Netflix’s ‘Celia’ mixes swinging salsa, heartfelt drama

It’s the 1950s in Havana, Cuba, and young Celia Cruz (Jeimy Osorio) sings and dances while hiding from her father (Moises Angulo) a man whose only wish is for his daughter to become a teacher. Celia wishes to accomplish her father’s dreams, but her true desire is to become a singer and dancer.

Released in 2015, “Celia,” one of my favorite shows on Netflix, tells the story of a young, black cuban woman who doesn’t want to be oppressed by her father and a music industry where white latino men dominate. Though this is true to a lower degree now, the show is able to captivate the life of a young, vibrant afro-hispanic who succeeds in the music industry. With the help of her mother, aunt, cousin and her best friend Lola, this soon-to-be legendary singer reaches her dream when she lands a contract as the lead singer for Cuba’s most applauded orchestra, La Sonora Matancera.
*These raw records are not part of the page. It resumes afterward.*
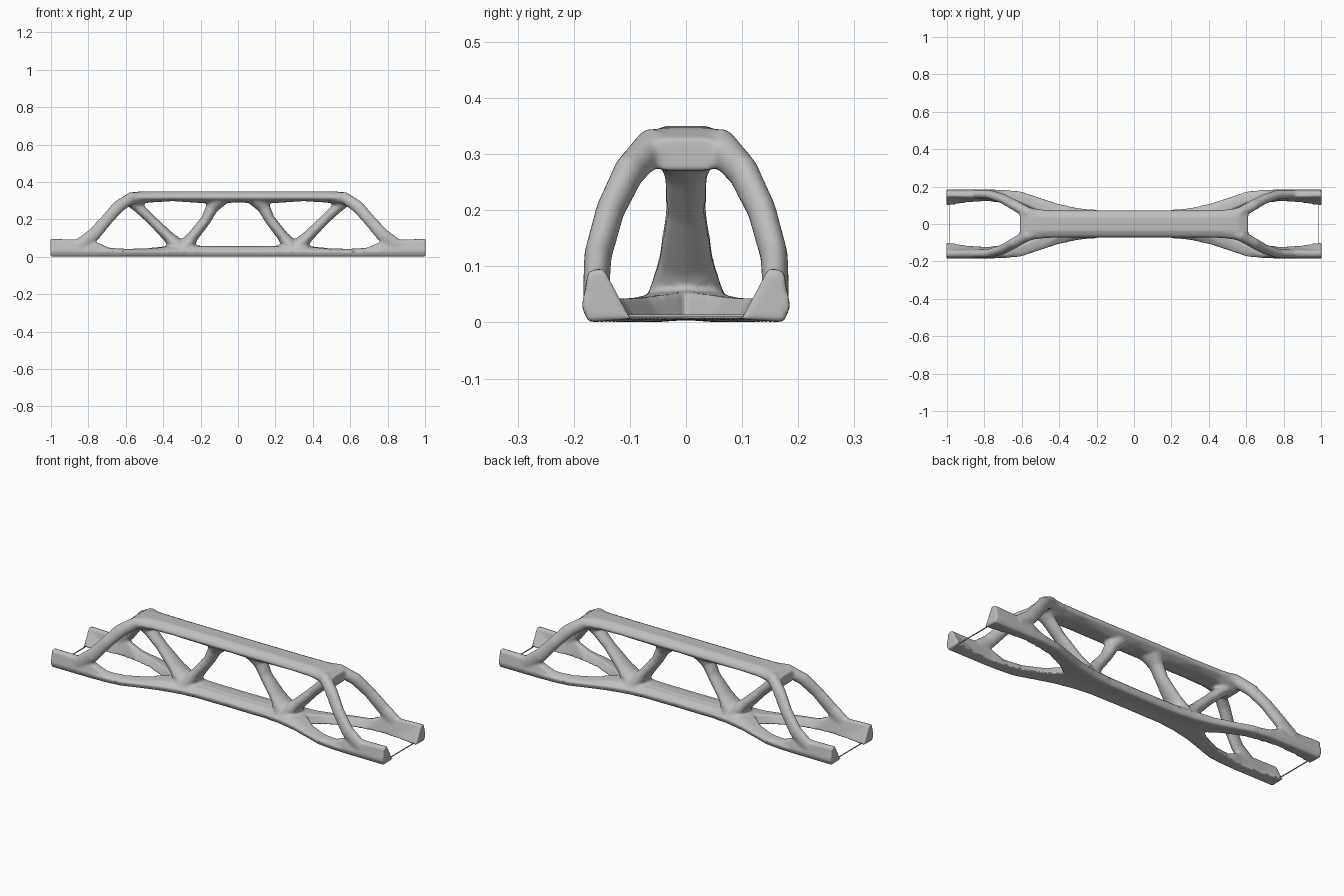
import bpy, bmesh, math
from mathutils import Vector

cube = bpy.data.objects.get("Cube")
if cube:
    bpy.data.objects.remove(cube, do_unlink=True)

# One grey material
grey = bpy.data.materials.new("light_grey")
grey.use_nodes = True
colour = (0.52, 0.52, 0.52, 1)
grey.diffuse_color = colour
grey.node_tree.nodes["Principled BSDF"].inputs["Base Color"].default_value = colour

bm = bmesh.new()


def loft(rings):
    """Skin a closed solid through matching rings of points."""
    vs = [[bm.verts.new(p) for p in ring] for ring in rings]
    n = len(vs[0])
    faces = [bm.faces.new(vs[0]), bm.faces.new(vs[-1][::-1])]
    for a, b in zip(vs, vs[1:]):
        for i in range(n):
            j = (i + 1) % n
            faces.append(bm.faces.new((a[i], b[i], b[j], a[j])))
    bmesh.ops.recalc_face_normals(bm, faces=faces)


def strut(stations, sides=12):
    """Oval bar along a path; each station is (x, y, z, half width, half depth)."""
    pts = [Vector(s[:3]) for s in stations]
    rings = []
    for i, s in enumerate(stations):
        t = (pts[min(i + 1, len(pts) - 1)] - pts[max(i - 1, 0)]).normalized()
        depth = t.cross(Vector((0, 1, 0))).normalized()
        width = depth.cross(t).normalized()
        angles = [math.tau * k / sides for k in range(sides)]
        rings.append([pts[i] + width * s[3] * math.cos(a) + depth * s[4] * math.sin(a)
                      for a in angles])
    loft(rings)


# Top chord: domed cap, tapered underside, rounded shoulder at the end
def chord_ring(x, half, top, low):
    side = [(half * 0.5, top), (half * 0.85, top - 0.013), (half, top - 0.032),
            (half * 0.9, top - 0.042), (half * 0.45, low)]
    return [(x, y, z) for y, z in side] + [(x, -y, z) for y, z in reversed(side)]


loft([chord_ring(*s) for s in [
    (-0.02, 0.074, 0.35, 0.293), (0.1, 0.074, 0.35, 0.285), (0.2, 0.074, 0.35, 0.288),
    (0.35, 0.074, 0.35, 0.298), (0.48, 0.078, 0.35, 0.29), (0.56, 0.088, 0.347, 0.272),
    (0.61, 0.085, 0.328, 0.27)]])


# Bottom chord, forking into an arm that ends in a wedge-shaped foot
def base_ring(x, inner, outer, ridge_in, ridge_out, top):
    return [(x, inner, 0.006), (x, ridge_in, top), (x, ridge_out, top - 0.006),
            (x, outer, 0.028), (x, outer - 0.012, 0.0)]


loft([base_ring(*s) for s in [
    (-0.02, -0.03, 0.074, -0.02, 0.05, 0.058), (0.2, -0.03, 0.076, -0.02, 0.05, 0.06),
    (0.3, -0.03, 0.086, -0.02, 0.055, 0.064), (0.41, -0.02, 0.11, 0.0, 0.075, 0.055),
    (0.5, 0.045, 0.14, 0.07, 0.115, 0.046), (0.6, 0.09, 0.174, 0.115, 0.155, 0.044),
    (0.69, 0.11, 0.184, 0.135, 0.17, 0.05), (0.77, 0.12, 0.186, 0.14, 0.172, 0.085),
    (0.86, 0.118, 0.186, 0.144, 0.174, 0.094), (1.003, 0.097, 0.186, 0.147, 0.174, 0.098)]])

# Splayed end leg
strut([(0.48, 0.03, 0.32, 0.03, 0.025), (0.57, 0.06, 0.315, 0.032, 0.032),
       (0.64, 0.102, 0.268, 0.028, 0.034), (0.70, 0.135, 0.2, 0.026, 0.032),
       (0.77, 0.157, 0.12, 0.025, 0.036), (0.85, 0.16, 0.055, 0.024, 0.04)])

# Inner diagonal brace
strut([(0.11, 0, 0.31, 0.06, 0.055), (0.14, 0, 0.26, 0.038, 0.034),
       (0.17, 0, 0.2, 0.036, 0.028), (0.24, 0, 0.11, 0.05, 0.03),
       (0.29, 0, 0.04, 0.072, 0.05)])

# Outer diagonal brace
strut([(0.57, 0, 0.305, 0.06, 0.04), (0.53, 0, 0.262, 0.038, 0.029),
       (0.46, 0, 0.195, 0.034, 0.026), (0.37, 0, 0.105, 0.05, 0.031),
       (0.31, 0, 0.04, 0.072, 0.05)])

mesh = bpy.data.meshes.new("bridge_frame")
bm.to_mesh(mesh)
bm.free()
mesh.materials.append(grey)
frame = bpy.data.objects.new("bridge_frame", mesh)
bpy.context.collection.objects.link(frame)

# Mirror the quarter, then fuse and soften the joints
mirror = frame.modifiers.new("mirror", 'MIRROR')
mirror.use_axis = (True, True, False)
mirror.use_mirror_merge = False
fuse = frame.modifiers.new("fuse", 'REMESH')
fuse.mode = 'VOXEL'
fuse.voxel_size = 0.007
fuse.use_smooth_shade = True
soften = frame.modifiers.new("soften", 'SMOOTH')
soften.factor = 0.5
soften.iterations = 5

# Hair-thin tie between the feet at each end
for name, side in (("left_end_tie", 1), ("right_end_tie", -1)):
    bpy.ops.mesh.primitive_cube_add(size=1, location=(side * 0.988, 0, 0.012))
    tie = bpy.context.object
    tie.name = name
    tie.scale = (0.004, 0.24, 0.004)
    tie.data.materials.append(grey)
Landing this position is no simple task for Celia, though. During her audition, the directors and band members believe that she doesn’t have “tumbao,” or the ability to dance with confidence. This episode also hints that this is where one of her hit songs, and one of my favorite hits, known as “La Negra Tiene Tumbao” could have originated from.

Despite already proving herself as truly talented with her unique and strong voice, some of the characters don’t believe Celia belongs in the industry. Her father, for instance, who has an impenetrable belief that the lifestyle of a female singer is nothing but sex and liquor, hates the idea of his daughter following that path.

This reaction from her father creates a great deal of emotional conflict for Celia. She loves her father but can’t pass up the opportunity of a lifetime. When Celia chooses singing over pursuing her father’s wishes he decides to leave the family and brands Celia as the woman who brought disgrace to his name. Really immature from her father if you ask me, but with a sad heart, Celia writes to him with hope that one day he will change his mind and they can be reunited.

Soon after the band spreads the rhythm and art of salsa on their Mexican tour, a few members decide to move to the U.S. when they find out Fidel Castro has taken over Cuba. Celia and Pedro Knight, a notorious womanizer and main trumpeter of the band whom Celia would later marry, follow their bandmates to the land of hopes and dreams.

Celia’s decisions to stay away from Cuba leaves Fidel in discontent. As a way to get back at Celia, he prohibits her re-entry into Cuba causing Celia to be absent at her mother’s funeral. After a small hiatus Celia continues to pursue her dreams in New Jersey, where she encounters several obstacles that revolve around misogyny, racism and the hatred from her very own sister.

Starring Jeirmarie Osorio as Celia, the show touches on many Afro-Hispanic issues and shines  light on the troubles women faced in the music industry during Celia Cruz’s career. Even though it’s set in the past, I believe that many things can be learned from this underrated show, especially in the year we are about to enter where there is a division in our country.

With love, tears and Celia’s signature note “Azúcar!” this Spanish speaking, eighty-episode drama will have you dancing, crying, screaming and dying of laughter as you look into the life of  a three-time Grammy and four-time Latin Grammy winner’s life through comedy, romance and Glee-type performances.